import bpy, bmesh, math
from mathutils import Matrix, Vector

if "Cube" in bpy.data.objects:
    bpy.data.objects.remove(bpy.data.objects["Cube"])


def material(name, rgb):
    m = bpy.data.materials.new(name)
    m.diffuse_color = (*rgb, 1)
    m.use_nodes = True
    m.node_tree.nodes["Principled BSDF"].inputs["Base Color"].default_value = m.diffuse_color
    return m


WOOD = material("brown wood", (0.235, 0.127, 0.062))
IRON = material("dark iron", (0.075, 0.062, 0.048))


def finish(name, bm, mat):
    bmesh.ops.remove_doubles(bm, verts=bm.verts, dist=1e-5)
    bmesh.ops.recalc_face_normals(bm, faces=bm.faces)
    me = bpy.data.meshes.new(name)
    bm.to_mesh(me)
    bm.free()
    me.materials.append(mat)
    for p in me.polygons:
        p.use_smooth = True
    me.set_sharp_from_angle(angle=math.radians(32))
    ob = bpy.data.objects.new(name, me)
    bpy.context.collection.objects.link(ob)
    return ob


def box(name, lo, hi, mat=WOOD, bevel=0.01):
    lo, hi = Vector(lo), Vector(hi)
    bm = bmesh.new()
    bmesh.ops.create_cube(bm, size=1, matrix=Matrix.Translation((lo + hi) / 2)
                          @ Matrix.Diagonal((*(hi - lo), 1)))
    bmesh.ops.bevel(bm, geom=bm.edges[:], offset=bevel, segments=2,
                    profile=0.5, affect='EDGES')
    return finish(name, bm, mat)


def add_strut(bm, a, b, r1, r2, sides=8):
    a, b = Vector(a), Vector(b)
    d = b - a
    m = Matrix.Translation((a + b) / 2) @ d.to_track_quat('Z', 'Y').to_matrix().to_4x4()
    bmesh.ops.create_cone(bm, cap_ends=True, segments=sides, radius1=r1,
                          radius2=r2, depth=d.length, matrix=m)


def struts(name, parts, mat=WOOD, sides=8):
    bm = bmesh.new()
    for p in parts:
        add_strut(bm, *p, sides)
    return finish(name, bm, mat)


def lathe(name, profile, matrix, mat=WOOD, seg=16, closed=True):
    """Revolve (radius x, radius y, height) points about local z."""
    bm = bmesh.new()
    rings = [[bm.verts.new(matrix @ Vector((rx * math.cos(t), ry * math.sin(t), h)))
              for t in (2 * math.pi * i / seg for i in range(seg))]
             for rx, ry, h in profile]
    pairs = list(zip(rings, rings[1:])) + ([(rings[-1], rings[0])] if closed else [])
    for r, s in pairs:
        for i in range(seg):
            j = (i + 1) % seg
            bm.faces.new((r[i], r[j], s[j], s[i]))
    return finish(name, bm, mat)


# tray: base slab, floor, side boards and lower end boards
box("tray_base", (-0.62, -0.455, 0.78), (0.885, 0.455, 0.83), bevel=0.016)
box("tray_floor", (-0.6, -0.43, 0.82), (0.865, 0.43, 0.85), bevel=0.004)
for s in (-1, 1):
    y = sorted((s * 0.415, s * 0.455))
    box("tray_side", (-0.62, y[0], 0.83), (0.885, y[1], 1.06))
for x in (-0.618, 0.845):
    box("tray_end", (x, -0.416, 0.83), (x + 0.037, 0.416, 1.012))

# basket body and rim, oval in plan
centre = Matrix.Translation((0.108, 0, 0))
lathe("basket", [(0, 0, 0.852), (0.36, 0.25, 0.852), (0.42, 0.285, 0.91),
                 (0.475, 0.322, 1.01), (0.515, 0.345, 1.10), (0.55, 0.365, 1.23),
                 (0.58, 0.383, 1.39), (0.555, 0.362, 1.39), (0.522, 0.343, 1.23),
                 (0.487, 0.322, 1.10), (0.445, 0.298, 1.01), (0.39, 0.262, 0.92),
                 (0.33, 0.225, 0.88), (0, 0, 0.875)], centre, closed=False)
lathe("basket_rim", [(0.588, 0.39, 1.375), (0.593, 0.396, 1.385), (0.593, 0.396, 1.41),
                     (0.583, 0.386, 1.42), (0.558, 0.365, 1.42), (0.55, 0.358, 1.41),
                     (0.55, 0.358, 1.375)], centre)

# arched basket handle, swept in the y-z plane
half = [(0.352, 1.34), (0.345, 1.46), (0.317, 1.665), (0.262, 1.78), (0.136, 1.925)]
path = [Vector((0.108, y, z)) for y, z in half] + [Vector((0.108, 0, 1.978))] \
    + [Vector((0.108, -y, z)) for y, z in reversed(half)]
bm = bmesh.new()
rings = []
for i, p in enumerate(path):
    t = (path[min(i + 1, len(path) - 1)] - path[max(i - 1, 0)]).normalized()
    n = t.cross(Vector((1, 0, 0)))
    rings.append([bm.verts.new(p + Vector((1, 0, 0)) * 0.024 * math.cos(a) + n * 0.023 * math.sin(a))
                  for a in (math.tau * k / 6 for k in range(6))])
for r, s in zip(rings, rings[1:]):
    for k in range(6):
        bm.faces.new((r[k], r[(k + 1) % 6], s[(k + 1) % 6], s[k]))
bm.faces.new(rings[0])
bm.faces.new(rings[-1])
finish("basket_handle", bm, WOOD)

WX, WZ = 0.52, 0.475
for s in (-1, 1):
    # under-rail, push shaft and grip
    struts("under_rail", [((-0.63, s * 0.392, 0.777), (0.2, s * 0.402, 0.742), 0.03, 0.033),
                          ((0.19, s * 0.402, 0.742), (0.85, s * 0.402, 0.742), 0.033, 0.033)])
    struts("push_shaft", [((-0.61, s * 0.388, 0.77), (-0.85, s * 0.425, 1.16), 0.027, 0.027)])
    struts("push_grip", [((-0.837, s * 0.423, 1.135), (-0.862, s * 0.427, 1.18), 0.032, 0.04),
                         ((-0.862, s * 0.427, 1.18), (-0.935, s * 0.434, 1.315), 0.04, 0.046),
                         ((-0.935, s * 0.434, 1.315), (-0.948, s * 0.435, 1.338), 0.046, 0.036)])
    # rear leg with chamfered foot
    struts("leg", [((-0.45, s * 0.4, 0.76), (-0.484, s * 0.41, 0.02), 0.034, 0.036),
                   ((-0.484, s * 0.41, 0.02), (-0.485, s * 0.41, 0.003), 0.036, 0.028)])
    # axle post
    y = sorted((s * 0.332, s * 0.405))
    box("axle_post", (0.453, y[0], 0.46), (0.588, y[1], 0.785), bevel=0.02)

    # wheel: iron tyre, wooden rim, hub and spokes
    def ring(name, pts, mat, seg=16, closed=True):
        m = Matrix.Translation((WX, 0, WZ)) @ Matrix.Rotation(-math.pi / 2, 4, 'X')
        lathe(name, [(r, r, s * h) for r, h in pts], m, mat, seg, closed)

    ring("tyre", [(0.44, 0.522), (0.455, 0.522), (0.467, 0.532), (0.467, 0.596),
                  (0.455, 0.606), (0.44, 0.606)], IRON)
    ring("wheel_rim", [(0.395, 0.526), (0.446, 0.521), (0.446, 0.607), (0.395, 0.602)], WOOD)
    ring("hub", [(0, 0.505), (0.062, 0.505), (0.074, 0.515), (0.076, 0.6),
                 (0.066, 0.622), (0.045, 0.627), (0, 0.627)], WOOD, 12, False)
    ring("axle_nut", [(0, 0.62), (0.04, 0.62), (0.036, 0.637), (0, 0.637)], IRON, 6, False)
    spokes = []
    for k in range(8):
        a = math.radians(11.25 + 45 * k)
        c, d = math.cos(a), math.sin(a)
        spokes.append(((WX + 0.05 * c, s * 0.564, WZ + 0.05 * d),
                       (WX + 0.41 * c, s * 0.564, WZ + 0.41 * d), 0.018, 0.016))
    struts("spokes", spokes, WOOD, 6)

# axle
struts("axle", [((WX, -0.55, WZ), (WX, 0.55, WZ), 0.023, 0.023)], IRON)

++++++++++

→ TASK GOAL:
Set down, exactly as they appear, the lines above from the first one to the line that holds "bmesh.ops.remove_doubles(bm, verts=bm.verts, dist=1e-5)", both included, please, and no others.

→ WRITTEN ANSWER:
import bpy, bmesh, math
from mathutils import Matrix, Vector

if "Cube" in bpy.data.objects:
    bpy.data.objects.remove(bpy.data.objects["Cube"])


def material(name, rgb):
    m = bpy.data.materials.new(name)
    m.diffuse_color = (*rgb, 1)
    m.use_nodes = True
    m.node_tree.nodes["Principled BSDF"].inputs["Base Color"].default_value = m.diffuse_color
    return m


WOOD = material("brown wood", (0.235, 0.127, 0.062))
IRON = material("dark iron", (0.075, 0.062, 0.048))


def finish(name, bm, mat):
    bmesh.ops.remove_doubles(bm, verts=bm.verts, dist=1e-5)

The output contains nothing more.